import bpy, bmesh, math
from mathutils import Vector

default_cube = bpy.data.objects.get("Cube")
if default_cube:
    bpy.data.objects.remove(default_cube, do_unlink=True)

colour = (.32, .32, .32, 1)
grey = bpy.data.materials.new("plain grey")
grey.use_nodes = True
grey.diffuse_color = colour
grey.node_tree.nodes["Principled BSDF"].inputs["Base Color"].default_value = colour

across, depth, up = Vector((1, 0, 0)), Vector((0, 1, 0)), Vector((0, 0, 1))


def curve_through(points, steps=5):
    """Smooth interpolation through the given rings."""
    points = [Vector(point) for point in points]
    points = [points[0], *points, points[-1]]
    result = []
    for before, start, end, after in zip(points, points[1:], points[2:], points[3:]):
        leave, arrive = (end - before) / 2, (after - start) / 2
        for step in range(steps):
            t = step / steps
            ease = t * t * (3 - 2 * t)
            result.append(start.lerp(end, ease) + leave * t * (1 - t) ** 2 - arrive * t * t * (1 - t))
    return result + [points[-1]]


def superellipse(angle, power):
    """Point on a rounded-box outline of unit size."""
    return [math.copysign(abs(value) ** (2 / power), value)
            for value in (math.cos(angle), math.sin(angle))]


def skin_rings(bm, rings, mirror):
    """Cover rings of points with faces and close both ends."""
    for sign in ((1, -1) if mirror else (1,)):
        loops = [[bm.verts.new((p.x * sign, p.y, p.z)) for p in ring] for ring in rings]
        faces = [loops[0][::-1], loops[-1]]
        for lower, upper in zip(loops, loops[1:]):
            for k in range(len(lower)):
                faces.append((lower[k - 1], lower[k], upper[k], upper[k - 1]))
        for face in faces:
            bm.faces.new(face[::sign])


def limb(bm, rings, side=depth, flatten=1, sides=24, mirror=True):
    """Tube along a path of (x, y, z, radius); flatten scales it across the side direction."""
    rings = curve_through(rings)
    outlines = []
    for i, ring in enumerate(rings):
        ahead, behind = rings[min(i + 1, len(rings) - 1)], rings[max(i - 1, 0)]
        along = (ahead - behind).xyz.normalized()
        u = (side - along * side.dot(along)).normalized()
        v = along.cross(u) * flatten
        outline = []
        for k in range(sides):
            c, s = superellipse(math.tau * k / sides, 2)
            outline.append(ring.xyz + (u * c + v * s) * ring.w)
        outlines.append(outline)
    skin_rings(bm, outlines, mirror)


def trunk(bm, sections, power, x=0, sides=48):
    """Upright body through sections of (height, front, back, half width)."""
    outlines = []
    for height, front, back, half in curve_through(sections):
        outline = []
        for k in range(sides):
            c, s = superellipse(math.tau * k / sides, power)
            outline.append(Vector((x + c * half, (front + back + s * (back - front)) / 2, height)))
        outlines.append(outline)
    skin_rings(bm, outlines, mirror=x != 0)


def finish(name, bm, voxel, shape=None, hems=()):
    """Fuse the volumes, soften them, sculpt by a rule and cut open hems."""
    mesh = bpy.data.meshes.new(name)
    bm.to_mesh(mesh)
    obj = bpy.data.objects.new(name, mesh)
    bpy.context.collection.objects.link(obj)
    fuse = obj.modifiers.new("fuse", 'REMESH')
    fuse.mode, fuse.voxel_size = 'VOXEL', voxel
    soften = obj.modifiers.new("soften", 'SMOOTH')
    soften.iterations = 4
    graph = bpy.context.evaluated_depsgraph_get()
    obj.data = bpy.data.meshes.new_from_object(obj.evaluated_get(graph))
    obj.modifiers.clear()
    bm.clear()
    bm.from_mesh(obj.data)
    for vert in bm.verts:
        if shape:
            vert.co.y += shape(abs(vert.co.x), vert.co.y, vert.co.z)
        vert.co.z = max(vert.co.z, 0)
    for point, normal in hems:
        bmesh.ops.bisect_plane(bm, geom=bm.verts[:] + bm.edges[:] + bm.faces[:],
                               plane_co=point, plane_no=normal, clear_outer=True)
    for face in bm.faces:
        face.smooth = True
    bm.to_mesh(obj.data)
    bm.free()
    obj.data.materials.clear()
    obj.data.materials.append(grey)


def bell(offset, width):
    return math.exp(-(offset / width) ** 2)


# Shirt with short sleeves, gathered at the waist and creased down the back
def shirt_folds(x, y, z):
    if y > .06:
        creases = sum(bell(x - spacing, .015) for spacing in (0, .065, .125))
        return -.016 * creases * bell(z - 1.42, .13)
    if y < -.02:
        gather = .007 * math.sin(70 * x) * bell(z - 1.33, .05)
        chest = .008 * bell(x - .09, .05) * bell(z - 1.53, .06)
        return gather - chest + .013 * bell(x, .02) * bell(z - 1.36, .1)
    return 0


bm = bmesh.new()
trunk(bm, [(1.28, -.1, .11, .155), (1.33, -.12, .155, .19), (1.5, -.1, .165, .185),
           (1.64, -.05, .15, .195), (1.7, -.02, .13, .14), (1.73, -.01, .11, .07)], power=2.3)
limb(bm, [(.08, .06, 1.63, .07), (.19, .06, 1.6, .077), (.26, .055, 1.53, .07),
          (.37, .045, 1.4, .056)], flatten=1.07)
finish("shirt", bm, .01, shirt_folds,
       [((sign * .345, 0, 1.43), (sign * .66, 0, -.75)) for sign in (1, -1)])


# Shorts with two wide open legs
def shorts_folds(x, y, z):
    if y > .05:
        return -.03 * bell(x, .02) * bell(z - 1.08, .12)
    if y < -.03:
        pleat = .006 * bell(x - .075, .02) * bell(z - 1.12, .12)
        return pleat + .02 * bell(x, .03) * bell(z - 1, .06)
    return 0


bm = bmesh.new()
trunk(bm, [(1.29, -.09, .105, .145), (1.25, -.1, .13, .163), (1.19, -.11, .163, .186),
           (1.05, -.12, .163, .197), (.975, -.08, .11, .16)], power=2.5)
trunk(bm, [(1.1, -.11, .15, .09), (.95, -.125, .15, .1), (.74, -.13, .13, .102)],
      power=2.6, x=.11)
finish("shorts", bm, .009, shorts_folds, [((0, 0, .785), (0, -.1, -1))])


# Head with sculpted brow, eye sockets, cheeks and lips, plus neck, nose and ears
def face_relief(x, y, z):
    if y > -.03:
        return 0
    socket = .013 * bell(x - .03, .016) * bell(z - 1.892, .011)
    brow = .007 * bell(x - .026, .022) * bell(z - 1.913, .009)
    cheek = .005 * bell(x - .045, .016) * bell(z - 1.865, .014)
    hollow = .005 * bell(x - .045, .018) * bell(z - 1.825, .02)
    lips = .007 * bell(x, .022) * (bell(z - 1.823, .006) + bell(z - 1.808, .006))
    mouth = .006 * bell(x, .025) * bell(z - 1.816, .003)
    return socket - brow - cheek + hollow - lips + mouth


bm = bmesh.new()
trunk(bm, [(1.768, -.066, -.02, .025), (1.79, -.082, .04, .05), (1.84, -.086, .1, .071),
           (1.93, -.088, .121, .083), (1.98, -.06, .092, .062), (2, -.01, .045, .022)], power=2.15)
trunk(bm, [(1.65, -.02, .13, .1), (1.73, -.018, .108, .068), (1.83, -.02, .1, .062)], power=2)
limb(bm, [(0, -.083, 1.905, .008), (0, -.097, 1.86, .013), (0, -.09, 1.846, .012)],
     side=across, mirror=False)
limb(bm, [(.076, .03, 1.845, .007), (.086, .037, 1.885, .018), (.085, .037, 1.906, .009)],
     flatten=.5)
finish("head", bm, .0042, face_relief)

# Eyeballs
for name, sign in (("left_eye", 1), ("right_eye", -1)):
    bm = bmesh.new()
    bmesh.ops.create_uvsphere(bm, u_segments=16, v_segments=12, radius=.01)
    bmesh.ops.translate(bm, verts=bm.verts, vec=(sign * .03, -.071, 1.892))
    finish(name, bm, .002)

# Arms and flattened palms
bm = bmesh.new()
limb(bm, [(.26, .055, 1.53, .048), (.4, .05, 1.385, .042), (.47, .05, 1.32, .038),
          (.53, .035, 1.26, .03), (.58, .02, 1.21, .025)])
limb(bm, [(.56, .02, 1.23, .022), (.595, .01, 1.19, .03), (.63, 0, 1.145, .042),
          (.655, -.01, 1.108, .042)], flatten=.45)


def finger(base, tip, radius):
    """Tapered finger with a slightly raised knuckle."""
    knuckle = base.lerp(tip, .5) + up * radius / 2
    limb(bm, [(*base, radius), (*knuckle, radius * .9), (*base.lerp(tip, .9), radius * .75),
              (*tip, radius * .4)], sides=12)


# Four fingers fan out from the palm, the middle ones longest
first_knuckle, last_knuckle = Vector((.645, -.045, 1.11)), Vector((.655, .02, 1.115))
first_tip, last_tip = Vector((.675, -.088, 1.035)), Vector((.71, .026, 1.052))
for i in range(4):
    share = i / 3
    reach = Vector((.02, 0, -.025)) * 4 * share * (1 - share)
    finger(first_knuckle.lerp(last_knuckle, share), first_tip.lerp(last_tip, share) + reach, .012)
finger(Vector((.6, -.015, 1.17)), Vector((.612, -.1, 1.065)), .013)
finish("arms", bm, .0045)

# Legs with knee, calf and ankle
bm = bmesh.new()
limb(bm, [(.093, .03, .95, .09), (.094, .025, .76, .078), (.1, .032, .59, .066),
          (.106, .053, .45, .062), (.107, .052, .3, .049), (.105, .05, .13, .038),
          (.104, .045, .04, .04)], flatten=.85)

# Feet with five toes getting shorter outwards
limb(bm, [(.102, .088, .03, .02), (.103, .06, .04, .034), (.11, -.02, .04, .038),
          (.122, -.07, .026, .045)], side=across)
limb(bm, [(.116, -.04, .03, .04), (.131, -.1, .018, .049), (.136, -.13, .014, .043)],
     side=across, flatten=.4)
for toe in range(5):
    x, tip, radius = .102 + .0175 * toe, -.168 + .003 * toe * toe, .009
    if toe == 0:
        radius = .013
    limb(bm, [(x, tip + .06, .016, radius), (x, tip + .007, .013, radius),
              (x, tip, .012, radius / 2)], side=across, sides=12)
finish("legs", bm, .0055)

— Task goal —
Set down again, word for word, the stretch of records from the line with "Vector((.655, .02, 1.115))" to the line with "(.122, -.07, .026, .045)], side=across)", both of those lines included.

— Exercise solution —
first_knuckle, last_knuckle = Vector((.645, -.045, 1.11)), Vector((.655, .02, 1.115))
first_tip, last_tip = Vector((.675, -.088, 1.035)), Vector((.71, .026, 1.052))
for i in range(4):
    share = i / 3
    reach = Vector((.02, 0, -.025)) * 4 * share * (1 - share)
    finger(first_knuckle.lerp(last_knuckle, share), first_tip.lerp(last_tip, share) + reach, .012)
finger(Vector((.6, -.015, 1.17)), Vector((.612, -.1, 1.065)), .013)
finish("arms", bm, .0045)

# Legs with knee, calf and ankle
bm = bmesh.new()
limb(bm, [(.093, .03, .95, .09), (.094, .025, .76, .078), (.1, .032, .59, .066),
          (.106, .053, .45, .062), (.107, .052, .3, .049), (.105, .05, .13, .038),
          (.104, .045, .04, .04)], flatten=.85)

# Feet with five toes getting shorter outwards
limb(bm, [(.102, .088, .03, .02), (.103, .06, .04, .034), (.11, -.02, .04, .038),
          (.122, -.07, .026, .045)], side=across)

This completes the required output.